So should Baltimore be more prepared for large snow events? An article in the Baltimore Sun reports on the amusement of the northern cities. They brag that their streets are clear and their businesses and schools open. But, I lived for five years in one of the snowiest cities in the United States-Rochester, New York-with an average annual snowfall of 92 inches-about 7.5 feet. Actually, 4 feet of snow in 5 days would shutdown Rochester too. The high annual snowfall in Rochester results from lake effect flurries that blanket the city with light snow almost everyday during the winter. My freshman year at the University of Rochester it snowed for 60 consecutive days. It never snowed enough at one time to close the school, but over the course of the entire winter it resulted in an impressive snowfall total. Lake effect flurries mean that snow removal is an ongoing activity during the winter in Rochester. It is not an "event" like it is in Baltimore.
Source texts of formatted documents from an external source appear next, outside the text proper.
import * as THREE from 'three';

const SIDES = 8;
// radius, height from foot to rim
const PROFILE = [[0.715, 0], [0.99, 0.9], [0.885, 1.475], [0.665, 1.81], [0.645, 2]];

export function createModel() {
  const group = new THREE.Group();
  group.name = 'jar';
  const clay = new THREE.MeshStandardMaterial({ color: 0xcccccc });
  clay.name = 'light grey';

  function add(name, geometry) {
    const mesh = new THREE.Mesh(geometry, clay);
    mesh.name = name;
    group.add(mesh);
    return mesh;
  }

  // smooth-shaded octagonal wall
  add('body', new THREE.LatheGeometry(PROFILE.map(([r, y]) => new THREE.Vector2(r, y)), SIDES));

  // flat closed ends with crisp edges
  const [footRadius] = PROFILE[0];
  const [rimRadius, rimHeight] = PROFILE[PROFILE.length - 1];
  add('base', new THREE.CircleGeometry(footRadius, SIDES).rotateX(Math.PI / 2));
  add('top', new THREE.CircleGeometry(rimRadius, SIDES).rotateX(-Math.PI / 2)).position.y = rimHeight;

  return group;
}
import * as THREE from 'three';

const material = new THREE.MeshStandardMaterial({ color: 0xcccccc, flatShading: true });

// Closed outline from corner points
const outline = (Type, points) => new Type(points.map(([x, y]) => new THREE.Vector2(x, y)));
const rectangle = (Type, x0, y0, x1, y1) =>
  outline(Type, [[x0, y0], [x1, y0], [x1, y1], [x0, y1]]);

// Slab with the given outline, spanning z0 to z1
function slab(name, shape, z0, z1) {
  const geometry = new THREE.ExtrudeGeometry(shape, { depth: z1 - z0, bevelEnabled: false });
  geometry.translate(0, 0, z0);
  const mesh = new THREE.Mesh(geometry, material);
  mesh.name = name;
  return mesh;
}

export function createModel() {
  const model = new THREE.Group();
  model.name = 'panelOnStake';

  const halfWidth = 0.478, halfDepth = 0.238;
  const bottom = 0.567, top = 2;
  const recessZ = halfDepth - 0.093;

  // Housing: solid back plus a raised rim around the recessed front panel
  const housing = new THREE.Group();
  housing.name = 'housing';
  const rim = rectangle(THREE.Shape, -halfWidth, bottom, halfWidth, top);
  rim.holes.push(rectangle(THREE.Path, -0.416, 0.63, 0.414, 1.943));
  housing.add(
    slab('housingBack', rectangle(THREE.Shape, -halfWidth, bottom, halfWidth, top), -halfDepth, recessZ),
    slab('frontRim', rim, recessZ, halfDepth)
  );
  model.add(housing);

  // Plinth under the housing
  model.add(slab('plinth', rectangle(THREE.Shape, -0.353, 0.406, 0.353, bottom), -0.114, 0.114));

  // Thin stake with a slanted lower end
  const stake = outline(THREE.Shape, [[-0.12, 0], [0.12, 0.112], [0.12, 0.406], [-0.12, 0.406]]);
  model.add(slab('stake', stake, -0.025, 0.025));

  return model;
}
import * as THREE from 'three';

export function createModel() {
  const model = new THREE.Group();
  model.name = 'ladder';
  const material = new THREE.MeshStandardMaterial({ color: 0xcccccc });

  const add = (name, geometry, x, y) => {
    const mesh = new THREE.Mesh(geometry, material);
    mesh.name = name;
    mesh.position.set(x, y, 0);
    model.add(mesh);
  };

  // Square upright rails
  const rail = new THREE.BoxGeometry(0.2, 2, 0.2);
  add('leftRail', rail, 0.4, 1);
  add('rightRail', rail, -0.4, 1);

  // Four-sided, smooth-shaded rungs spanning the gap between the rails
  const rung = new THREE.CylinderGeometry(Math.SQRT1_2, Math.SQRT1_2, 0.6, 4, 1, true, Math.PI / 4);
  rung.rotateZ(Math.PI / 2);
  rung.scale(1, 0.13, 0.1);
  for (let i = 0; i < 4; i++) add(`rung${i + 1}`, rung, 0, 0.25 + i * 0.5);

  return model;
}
Apparently Rochester has a high average annual snowfall but not much variance. In contrast, Baltimore has a much smaller average annual snowfall-only 18 inches-but a large variance. It is rare, but it does happen that in Baltimore a single storm will dump more than an average annual snowfall. In Rochester it is nearly impossible for a single storm to deliver more than the average annual snowfall. Which means that it makes no sense to have the snow removal capability of Rochester. It would be an under utilized resource, and still not save us in extreme weather events, when the real problem is where to put all the snow that is plowed.

Although, if the climate changes, and monster snowstorms become frequent, then investing in more snow removal equipment would make sense. But a single storm event does not define a climate-a fact that commentators at Fox News are oblivious to. These global warming deniers were quick to claim that the storm "proved" that climate change theories are wrong. It is scary enough when science is politicized. After all, the laws of nature are oblivious to party affiliations. But the inane reasoning of Fox News is laugh out loud funny, a point made in a hilarious spoof on the Daily Show on how to misinterpret data. What is not funny is that Fox News commentators have such a high-profile platform to promote ignorance.

So what can we conclude about this event? The scientific answer is not much. Annual snowfall totals have a great deal of variance, especially in cities such as Baltimore where the annual average is a small number. In those cases, annual snowfall totals will not even form a normal distribution about a mean, because snow accumulations have no upper limit, but a lower limit of zero that cannot be breached. That means that the "average" annual snowfall isn't all that meaningful a number. It is the variance that we should be concerned about.